Today, we look for the oldest technology. The
University of Houston's College of Engineering
presents this series about the machines that make
our civilization run, and the people whose
ingenuity created them.
So what do you suppose the
oldest technology might be? Farming came late in
history. Before farming, settled herdsmen and
gatherers made clothing, knives, tents, spears. But
so did nomads before them. Go back further: picture
painting was the technology that heralded the Upper
Paleolithic Stone Age. We all know the magnificent
cave paintings of Altamira and Lascaux.
But archaeologists have also found evidence of
rattles, drums, pipes and shell trumpets from that
period (although the sounds are, alas, gone). And
the Bible, the chronology of the Hebrew tribes,
identifies musical-instrument-making as one of
three technologies that arose in the seventh and
eighth generations after Adam.
As we move back into the Stone Age, the artifacts
peter out. But that doesn't mean the technologies
of music-making weren't present. We have evidence
of another kind. It is that music is a huge
presence in societies with the least technology on
earth. Australian Aborigine culture is defined by
its song, dance, musical instruments, and poetry.
We have the sure knowledge that whales sing -- that
the animal urge to make music precedes, not only
artifacts, but our own presence on earth. And,
while music is the most accessible art, it is, at
the same time, the most sophisticated. In any age,
music-making becomes every bit as complex as any
other technology in a society. So I offer
music-making as my candidate for the oldest
technology of all.
But our own experience tells us more than
archaeology does. Experience tells us that music is
primal. It is not just a simple pleasure. In
Shakespeare's The Merchant of Venice,
Jessica says to Lorenzo: I am never merry when
I hear sweet sounds of music,... Lorenzo
answers her: The reason is your spirits
are attentive. ... The man that hath no
music in himself ... is fit for treasons, ...
And we know perfectly well what he means. If we
can't respond to art, to music, then something
is missing. We are fit for treason. Music
helps us understand the human lot. Music is as
functional as any worthwhile technology. Its
function is to put reality in terms that make
sense, and that means dramatizing what we see --
transmuting it into something more than is obvious.
Poet Wallace Stevens said that wonderfully well
when he wrote,
They said, "You have a blue guitar,
You do not play things as they are."
The man replied, "Things as they are
Are changed upon the blue guitar."
Stevens's blue guitar -- music, or any art -- does
change reality. It turns the human dilemma around
until we see it in perspective. Sometimes it takes
us through grief and pain to do that. It disturbs
us at the same time it comforts us. But it serves
an absolutely fundamental human need.
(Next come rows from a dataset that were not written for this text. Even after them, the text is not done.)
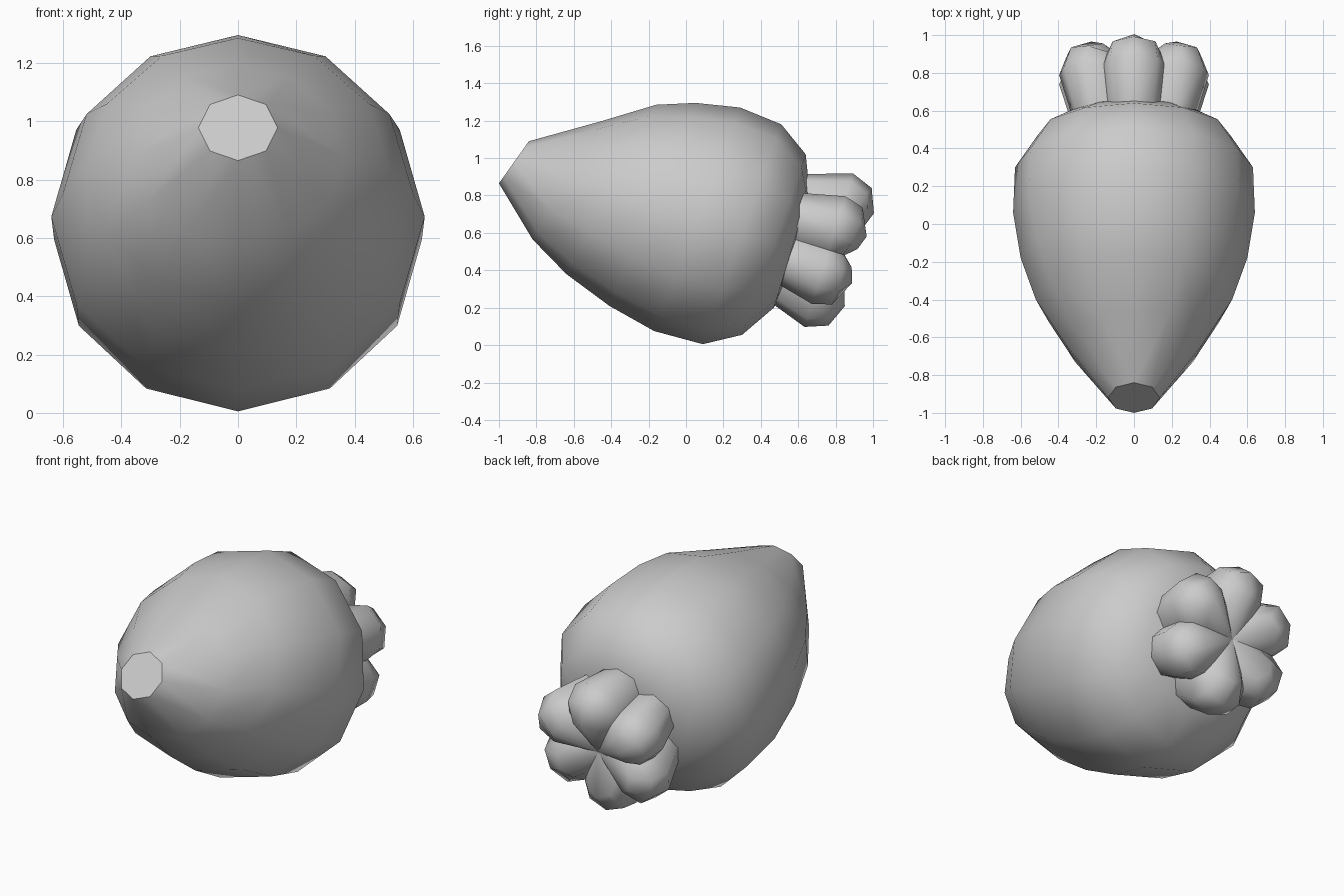
import bpy, bmesh, math
from math import sin, cos, pi, radians
from mathutils import Vector

if "Cube" in bpy.data.objects:
    bpy.data.objects.remove(bpy.data.objects["Cube"])


def finish(bm, name, angle):
    bmesh.ops.recalc_face_normals(bm, faces=bm.faces[:])
    mesh = bpy.data.meshes.new(name)
    bm.to_mesh(mesh)
    bm.free()
    ob = bpy.data.objects.new(name, mesh)
    bpy.context.collection.objects.link(ob)
    bpy.ops.object.select_all(action='DESELECT')
    ob.select_set(True)
    bpy.context.view_layer.objects.active = ob
    bpy.ops.object.shade_smooth_by_angle(angle=radians(angle))
    return ob


def skin(bm, a, b):
    n = len(a)
    for i in range(n):
        j = (i + 1) % n
        bm.faces.new((a[i], a[j], b[j], b[i]))


def fan(bm, ring, point):
    p = bm.verts.new(point)
    for i in range(len(ring)):
        bm.faces.new((ring[i], ring[(i + 1) % len(ring)], p))


# Body: tilted round sections, each given by top (y, z), bottom (y, z), half width
sections = [
    (.66, .83, .47, .20, .36),
    (.64, 1.02, .30, .055, .51),
    (.51, 1.18, .09, .005, .63),
    (.29, 1.27, -.17, .075, .64),
    (.05, 1.295, -.41, .21, .60),
    (-.16, 1.285, -.64, .38, .52),
    (-.46, 1.195, -.82, .565, .36),
]


def section(bm, ty, tz, by, bz, w, n):
    top, bot = Vector((0, ty, tz)), Vector((0, by, bz))
    mid, half = (top + bot) / 2, (top - bot) / 2
    return [bm.verts.new(mid + half * cos(2 * pi * i / n) + Vector((w * sin(2 * pi * i / n), 0, 0)))
            for i in range(n)]


bm = bmesh.new()
rings = [section(bm, *s, 12) for s in sections]
fan(bm, rings[0], (0, .60, .50))
for a, b in zip(rings, rings[1:]):
    skin(bm, a, b)

# Eight-sided flat snout joined to the twelve-sided body
snout = section(bm, -.84, 1.09, -1.0, .865, .136, 8)
bm.faces.new(snout)
loops = [bm.edges.get((r[i], r[(i + 1) % len(r)])) for r in (rings[-1], snout) for i in range(len(r))]
bmesh.ops.bridge_loops(bm, edges=loops)
finish(bm, "body", 35)

# Rear cluster: six lobes around a tilted axis, dimpled in the middle
n_axis = Vector((0, .955, -.30))
u_axis = Vector((0, .30, .955))
x_axis = Vector((1, 0, 0))
centre = Vector((0, .82, .49))
# each ring: (radius, height) at crest, shoulder, valley
profile = [
    ((.35, -.30), (.33, -.30), (.27, -.30)),
    ((.43, -.06), (.405, -.06), (.32, -.06)),
    ((.385, .06), (.365, .045), (.28, .02)),
    ((.26, .112), (.245, .085), (.19, .03)),
]
bm = bmesh.new()
rings = []
for crest, shoulder, valley in profile:
    ring = []
    for k in range(6):
        for off, (r, h) in ((0, crest), (18, shoulder), (30, valley), (42, shoulder)):
            a = radians(60 * k + off)
            ring.append(bm.verts.new(centre + n_axis * h + (u_axis * cos(a) + x_axis * sin(a)) * r))
    rings.append(ring)
for a, b in zip(rings, rings[1:]):
    skin(bm, a, b)
fan(bm, rings[-1], centre + n_axis * .02)
fan(bm, rings[0], centre - n_axis * .33)
finish(bm, "rear_lobes", 50)
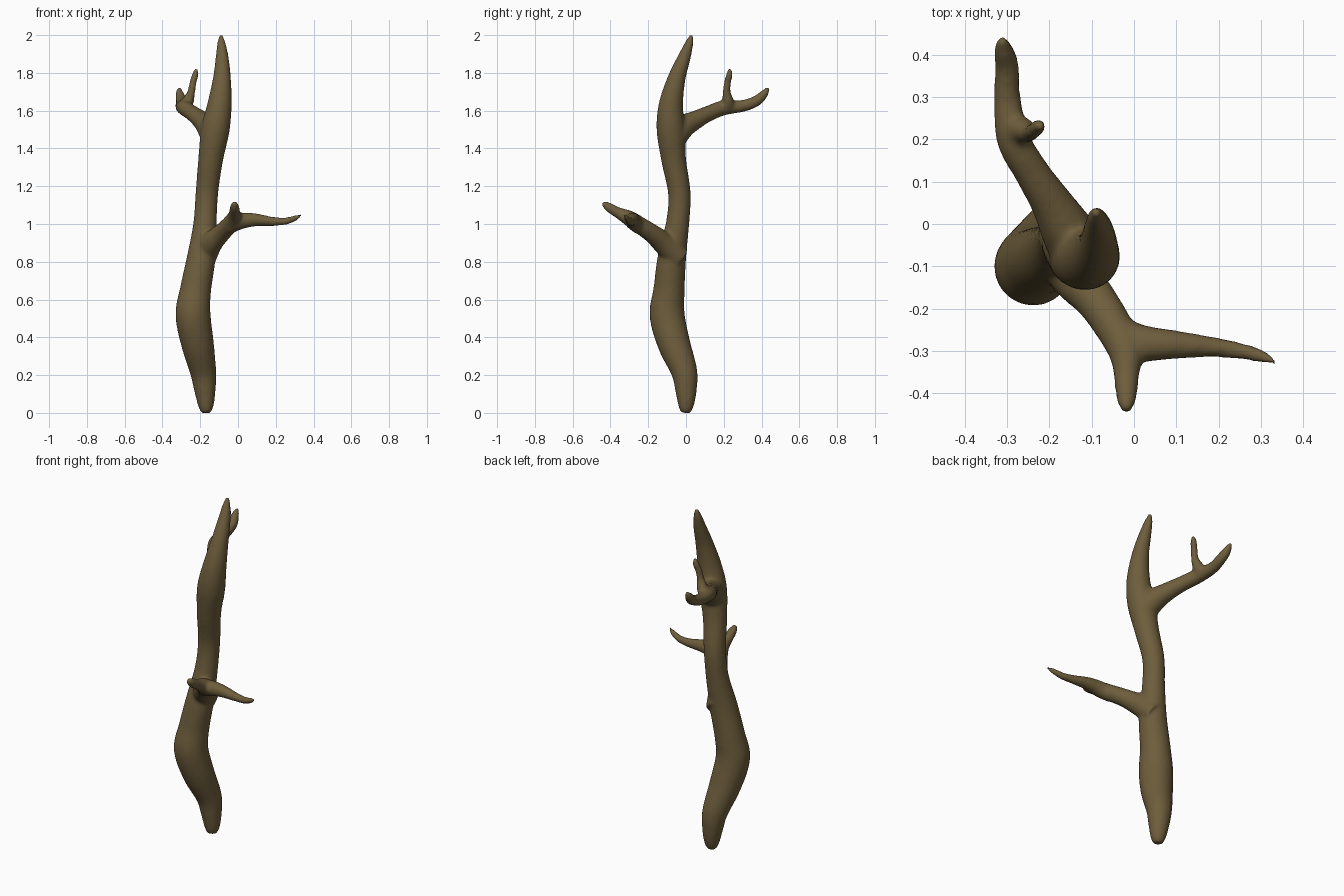
import bpy, bmesh, math
from mathutils import Vector

cube = bpy.data.objects.get("Cube")
if cube:
    bpy.data.objects.remove(cube, do_unlink=True)

SIDES, STEPS = 20, 8


def spline(points):
    """Smooth path through (x, y, z, radius) points."""
    pts = [Vector(p) for p in points]
    pts = [pts[0] * 2 - pts[1]] + pts + [pts[-1] * 2 - pts[-2]]
    path = []
    for a, b, c, d in zip(pts, pts[1:], pts[2:], pts[3:]):
        for i in range(STEPS):
            t = i / STEPS
            path.append(0.5 * (2 * b + (c - a) * t + (2 * a - 5 * b + 4 * c - d) * t**2
                               + (3 * b - a - 3 * c + d) * t**3))
    return path + [pts[-2]]


def limb(bm, points):
    """Closed round tube whose radius follows the path."""
    path = spline(points)
    side = Vector((1, 0.3, 0.1))
    rings = []
    for i, p in enumerate(path):
        before, after = path[max(i - 1, 0)], path[min(i + 1, len(path) - 1)]
        along = (after - before).to_3d().normalized()
        side = (side - along * side.dot(along)).normalized()
        other = along.cross(side)
        radius = max(p.w, 0.006)
        ring = []
        for k in range(SIDES):
            a = math.tau * k / SIDES
            offset = (side * math.cos(a) + other * math.sin(a)) * radius
            ring.append(bm.verts.new(p.to_3d() + offset))
        rings.append(ring)
    for low, high in zip(rings, rings[1:]):
        for k in range(SIDES):
            n = (k + 1) % SIDES
            bm.faces.new((low[k], low[n], high[n], high[k]))
    bm.faces.new(rings[0][::-1])
    bm.faces.new(rings[-1])


bm = bmesh.new()

# Crooked trunk, from the blunt foot to the pointed top
limb(bm, [(-.17, -.005, 0, .026), (-.17, 0, .04, .042), (-.175, 0, .12, .057),
          (-.185, -.01, .22, .07), (-.215, -.065, .37, .087), (-.238, -.1, .52, .093),
          (-.225, -.09, .65, .083), (-.195, -.075, .82, .076), (-.175, -.045, 1, .062),
          (-.165, -.035, 1.16, .06), (-.145, -.065, 1.34, .066), (-.12, -.08, 1.5, .076),
          (-.098, -.08, 1.63, .065), (-.085, -.05, 1.77, .048), (-.084, -.01, 1.88, .035),
          (-.088, .018, 1.96, .022), (-.09, .03, 2.005, .008)])

# Upper branch at the back, with its upright twig
limb(bm, [(-.12, -.08, 1.44, .07), (-.155, -.02, 1.51, .064), (-.195, .05, 1.55, .05),
          (-.24, .12, 1.585, .042), (-.285, .2, 1.615, .04), (-.3, .3, 1.625, .032),
          (-.3, .37, 1.65, .029), (-.308, .41, 1.685, .024), (-.312, .438, 1.722, .01)])
limb(bm, [(-.29, .22, 1.61, .034), (-.265, .222, 1.65, .032), (-.247, .215, 1.7, .021),
          (-.238, .22, 1.75, .019), (-.226, .23, 1.79, .018), (-.221, .232, 1.825, .01)])

# Lower branch at the front, with its sideways twig
limb(bm, [(-.185, -.04, .82, .068), (-.14, -.12, .9, .06), (-.09, -.18, .95, .05),
          (-.05, -.24, .99, .046), (-.02, -.3, 1.03, .042), (-.018, -.36, 1.06, .03),
          (-.018, -.41, 1.09, .025), (-.018, -.442, 1.113, .013)])
limb(bm, [(-.05, -.25, .985, .04), (.01, -.28, 1.015, .044), (.09, -.285, 1.022, .035),
          (.18, -.29, 1.014, .025), (.25, -.3, 1.015, .02), (.3, -.312, 1.03, .016),
          (.335, -.327, 1.047, .008)])

bmesh.ops.recalc_face_normals(bm, faces=bm.faces)
mesh = bpy.data.meshes.new("branch")
bm.to_mesh(mesh)
bm.free()
branch = bpy.data.objects.new("branch", mesh)
bpy.context.collection.objects.link(branch)

# Bark colour
bark = bpy.data.materials.new("brown bark")
bark.use_nodes = True
colour = (0.155, 0.11, 0.045, 1)
bark.diffuse_color = colour
bark.node_tree.nodes["Principled BSDF"].inputs["Base Color"].default_value = colour
mesh.materials.append(bark)

# Grow the limbs into one skin and soften the forks
remesh = branch.modifiers.new("merge", 'REMESH')
remesh.mode = 'VOXEL'
remesh.voxel_size = 0.009
remesh.use_smooth_shade = True
soften = branch.modifiers.new("soften", 'SMOOTH')
soften.factor = 0.5
soften.iterations = 8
And that, beyond history or archaeology,
is why music-making has always been the primal
I'm John Lienhard, at the University of Houston,
where we're interested in the way inventive minds
The conversation between Lorenzo and Jessica takes
place in Act V, Scene 1 of The Merchant of
Stevens, W., The Man with the Blue Guitar. The
Collected Poems of Wallace Stevens, New York:
Albert A. Knopf, 1982.
This is a greatly revised version of Episode 137.
The Engines of Our Ingenuity is
Copyright © 1988-2000 by John H.